As a weekend-long country music concert in Las Vegas came to an end, a 64-year-old gunman armed with at least 10 rifles fired on the crowd from a high-rise hotel, killing at least 58 and injuring more than 515 people.
The death toll would make the mass shooting the deadliest in U.S. history, passing last year’s massacre of 49 people at an Orlando night club. Police told Reuters that the number of dead an injured was “preliminary.”
Clark County Sheriff Joseph Lombardo told reporters that the suspect, Stephen Paddock, shot into the crowd of 22,000 people from the 32nd floor of the Mandalay Bay Resort before killing himself. “We have no idea what his belief system was,” Lombardo said, and a senior U.S. government official told Reuters that Paddock’s name was not on any database of suspected terrorists. The Islamic State militant group (otherwise known as ISIS or ISIL) claimed responsibility for the massacre, but U.S. officials expressed skepticism of that claim.
Randy Sutton, a former law enforcement officer who served with the Las Vegas Metropolitan Police Department for almost 24 years and retired with the rank of lieutenant, spoke to CBS This Morning from Las Vegas about the coordination between the police department and hotel security.
"These types of events are planned for," Sutton said. "You can only do so much, but this is totally within the realm of contingency planning." Paddock was identified, Sutton said, not from muzzle flashes in the window but by the fire alarm in the room that was activated by the smoke from the automatic weapon. "That’s how they were able to close in on him so quickly," Sutton said of the police response.
The distance from Mandalay Bay to the outdoor music venue across the street from the neighboring Luxor Resort is roughly 400 yards, Sutton estimated—"well within" the killing range of the weapons, which could not be identified as modified semi-automatic or fully automatic at the time. Nevada is an open-carry state, and automatic weapons are legal there.
The shooting went on for approximately 15 minutes, Sutton said, which made it difficult for emergency personnel to arrive on the scene.
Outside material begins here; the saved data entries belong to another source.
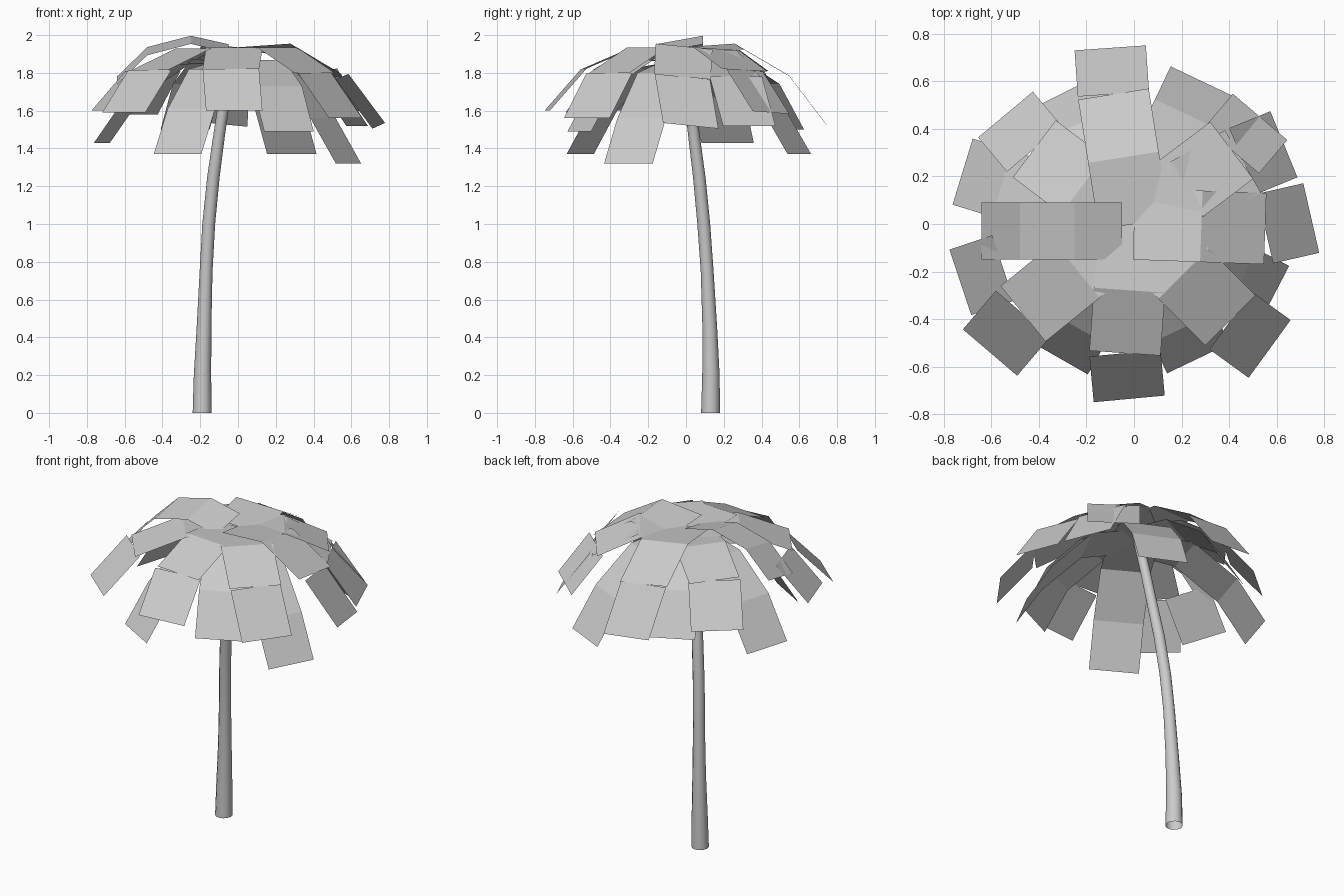
import bpy, bmesh, math
from mathutils import Vector

if "Cube" in bpy.data.objects:
    bpy.data.objects.remove(bpy.data.objects["Cube"])


def make_object(name, bm):
    mesh = bpy.data.meshes.new(name)
    bm.to_mesh(mesh)
    bm.free()
    ob = bpy.data.objects.new(name, mesh)
    bpy.context.collection.objects.link(ob)
    return ob


# Trunk: open tapered tube along a gently bent path (x, y, z, radius)
TRUNK = [(-0.19, 0.13, 0.0, 0.05), (-0.188, 0.132, 0.2, 0.046),
         (-0.18, 0.126, 0.45, 0.039), (-0.169, 0.112, 0.75, 0.034),
         (-0.155, 0.094, 1.0, 0.034), (-0.13, 0.07, 1.25, 0.033),
         (-0.1, 0.042, 1.47, 0.031), (-0.07, 0.02, 1.67, 0.03),
         (-0.03, 0.0, 1.88, 0.029)]
SIDES = 12
bm = bmesh.new()
rings = []
for x, y, z, r in TRUNK:
    rings.append([bm.verts.new((x + r * math.cos(math.tau * i / SIDES),
                                y + r * math.sin(math.tau * i / SIDES), z))
                  for i in range(SIDES)])
for a, b in zip(rings, rings[1:]):
    for i in range(SIDES):
        j = (i + 1) % SIDES
        bm.faces.new((a[i], a[j], b[j], b[i]))
trunk = make_object("trunk", bm)
bpy.context.view_layer.objects.active = trunk
trunk.select_set(True)
bpy.ops.object.shade_smooth_by_angle(angle=math.radians(40))


# Frond: a row of flat rectangular cards following a centre line
def frond(name, points, width=0.29, roll=0.0):
    bm = bmesh.new()
    pts = [Vector(p) for p in points]
    for a, b in zip(pts, pts[1:]):
        d = b - a
        side = Vector((d.y, -d.x, 0)).normalized()
        side = (side + Vector((0, 0, roll))) * (width / 2)
        bm.faces.new([bm.verts.new(v) for v in
                      (a - side, a + side, b + side, b - side)])
    make_object(name, bm)


# Upper crown: start azimuth, tip x, tip y, tip z, roll
UPPER = [(99, -0.10, 0.74, 1.53, -0.1), (-94, -0.02, -0.735, 1.60, 0),
         (37, 0.53, 0.45, 1.59, 0.05), (30, 0.63, 0.335, 1.52, 0.0),
         (-2, 0.745, 0.025, 1.52, 0.1), (-45, 0.57, -0.525, 1.56, 0),
         (-141, -0.605, -0.54, 1.59, 0), (143, -0.54, 0.46, 1.58, 0)]
for n, (az, tx, ty, tz, roll) in enumerate(UPPER):
    r = math.hypot(tx, ty)
    c, s = math.cos(math.radians(az)), math.sin(math.radians(az))
    drop = 0.006 * (n % 4)
    frond(f"upper_frond_{n + 1}",
          [(0, 0, 1.92 - drop), (0.38 * r * c, 0.38 * r * s, 1.94 - drop),
           (0.74 * r * c, 0.74 * r * s, 1.785 + (tz - 1.53) * 0.5),
           (tx, ty, tz)], 0.3, roll)

# Topmost frond, arching up before it drops, and its turned tip card
frond("top_frond", [(-0.05, -0.03, 1.93), (-0.25, -0.03, 1.975),
                    (-0.48, -0.03, 1.915), (-0.64, -0.03, 1.76)], 0.24, 0.18)
frond("top_frond_tip", [(-0.55, -0.185, 1.81), (-0.73, -0.245, 1.6)], 0.29)

# Lower crown: hanging fronds, tip x, y, z
LOWER = [(0.585, -0.305, 1.32), (0.27, -0.565, 1.49), (-0.32, -0.56, 1.37),
         (-0.72, 0.22, 1.43), (-0.28, 0.56, 1.50), (0.285, 0.6, 1.37)]
for n, (tx, ty, tz) in enumerate(LOWER):
    frond(f"lower_frond_{n + 1}",
          [(0, 0, 1.86), (0.42 * tx, 0.42 * ty, 1.82 + (tz - 1.37) * 0.4),
           (0.77 * tx, 0.77 * ty, tz + 0.24), (tx, ty, tz)], 0.29)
Many of the injured were taken to local hospitals by other civilians.
According to the Las Vegas Review-Journal, Mandalay Bay, the MGM Grand and the Tropicana remained on lockdown overnight. Guests were told to stay in their rooms, and the hotels were not letting people into the building. Roads throughout the area, including I-15 and Las Vegas Boulevard, were shut down, and the Metropolitan Police Department asked people to avoid the south Strip.
By 11:00 a.m. EST on Monday, guests at all MGM Resorts were allowed to return to their rooms.
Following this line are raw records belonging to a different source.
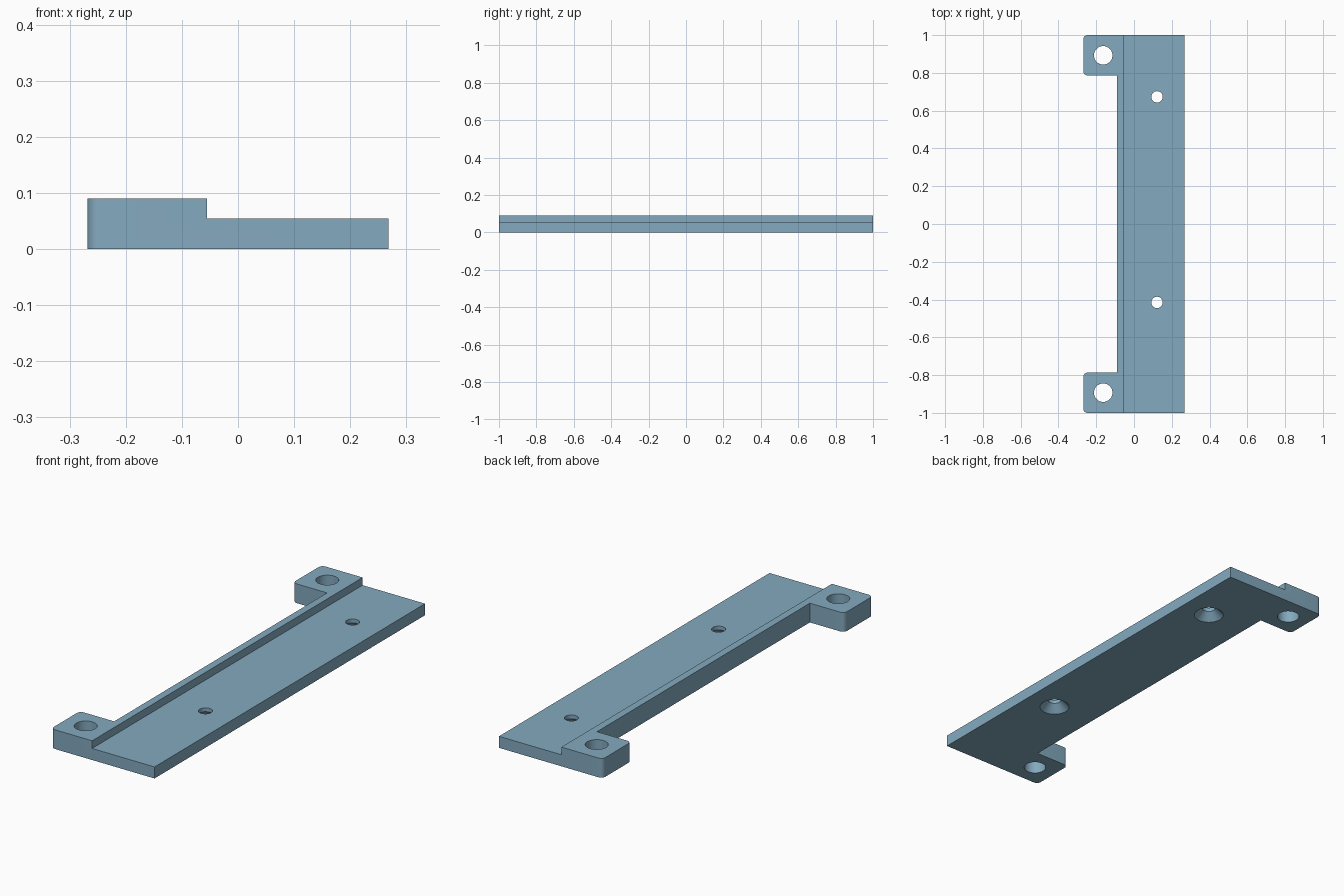
import bpy, bmesh, math

if "Cube" in bpy.data.objects:
    bpy.data.objects.remove(bpy.data.objects["Cube"])

steel_blue = bpy.data.materials.new("steel_blue")
steel_blue.diffuse_color = (0.23, 0.40, 0.52, 1)
steel_blue.use_nodes = True
steel_blue.node_tree.nodes["Principled BSDF"].inputs["Base Color"].default_value = steel_blue.diffuse_color

X, Y, H = 0.268, 1.0, 0.09          # half width, half length, full height
STEP_X, STEP_Z = -0.055, 0.054      # edge and floor of the lowered shelf
NOTCH_X, NOTCH_Y = -0.09, 0.787     # cut-out between the mounting ears
R = 0.022                           # ear corner radius


def corner(cx, cy, start):
    """Quarter-round outline points, turning counter-clockwise."""
    return [(cx + R * math.cos(start + i * math.pi / 16),
             cy + R * math.sin(start + i * math.pi / 16)) for i in range(9)]


def finish(name, bm):
    bmesh.ops.recalc_face_normals(bm, faces=bm.faces)
    mesh = bpy.data.meshes.new(name)
    bm.to_mesh(mesh)
    bm.free()
    mesh.materials.append(steel_blue)
    obj = bpy.data.objects.new(name, mesh)
    bpy.context.collection.objects.link(obj)
    return obj


def cut(target, cutter):
    mod = target.modifiers.new("cut", 'BOOLEAN')
    mod.operation, mod.solver, mod.object = 'DIFFERENCE', 'EXACT', cutter
    bpy.context.view_layer.objects.active = target
    bpy.ops.object.modifier_apply(modifier=mod.name)
    bpy.data.objects.remove(cutter)


def round_cutter(x, y, z0, z1, r0, r1):
    bm = bmesh.new()
    bmesh.ops.create_cone(bm, cap_ends=True, segments=48,
                          radius1=r0, radius2=r1, depth=z1 - z0)
    bmesh.ops.translate(bm, verts=bm.verts, vec=(x, y, (z0 + z1) / 2))
    return finish("hole_cutter", bm)


# Plate outline with two rounded ears, extruded to full height
outline = [(X, -Y), (X, Y)]
outline += corner(-X + R, Y - R, math.pi / 2)
outline += corner(-X + R, NOTCH_Y + R, math.pi)
outline += [(NOTCH_X, NOTCH_Y), (NOTCH_X, -NOTCH_Y)]
outline += corner(-X + R, -NOTCH_Y - R, math.pi / 2)
outline += corner(-X + R, -Y + R, math.pi)
bm = bmesh.new()
base = bm.faces.new([bm.verts.new((x, y, 0)) for x, y in outline])
top = bmesh.ops.extrude_face_region(bm, geom=[base])["geom"]
bmesh.ops.translate(bm, vec=(0, 0, H),
                    verts=[g for g in top if isinstance(g, bmesh.types.BMVert)])
plate = finish("mounting_plate", bm)

# Lowered shelf along the right side
bm = bmesh.new()
bmesh.ops.create_cube(bm, size=1)
for v in bm.verts:
    v.co = (STEP_X if v.co.x < 0 else X + 0.1,
            math.copysign(Y + 0.1, v.co.y),
            STEP_Z if v.co.z < 0 else H + 0.1)
cut(plate, finish("shelf_cutter", bm))

# Ear bolt holes
for y in (-0.893, 0.893):
    cut(plate, round_cutter(-0.163, y, -0.05, 0.15, 0.049, 0.049))

# Screw holes, countersunk from below
for y in (-0.415, 0.673):
    cut(plate, round_cutter(0.122, y, -0.05, 0.15, 0.03, 0.03))
    cut(plate, round_cutter(0.122, y, -0.01, 0.038, 0.076, 0.028))

bpy.ops.object.select_all(action='DESELECT')
plate.select_set(True)
bpy.context.view_layer.objects.active = plate
bpy.ops.object.shade_smooth_by_angle(angle=math.radians(30))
Security personnel have lifted all restrictions on access to Mandalay Bay and other MGM Resorts. Guests may return to their rooms.— Mandalay Bay Resort (@MandalayBay) October 2, 2017
On Monday morning, two smashed windows could be seen in the Mandalay Bay facade, indicating where the gunman's room was.
But as survivors returned to their rooms and began figuring out the next steps, police were filmed racing to the parking lot of the adjacent Luxor resort amid rumors on Twitter of more shots being fired on the Strip.
The LVMPD did not make any further statements about the rumors or the police presence, and did not confirm if there had been a secondary attack.
In the meanwhile, MGM was providing counselors to support guests and employees who were affected by the violence.
Following the tragic events in Las Vegas last night crisis counselors are available for any guest or employee who needs to speak w/ someone. pic.twitter.com/DNa8l4XBDf— Luxor Hotel & Casino (@LuxorLV) October 2, 2017
According to Reuters, shares of U.S. casino operators fell in morning trading on Wall Street, with MGM Resorts International, which owns the Mandalay Bay, down 3.5 percent. Melco Resorts & Entertainment Ltd, Wynn Resorts Ltd and Las Vegas Sands Corp were little changed.
This story is a work in progress. More details to come.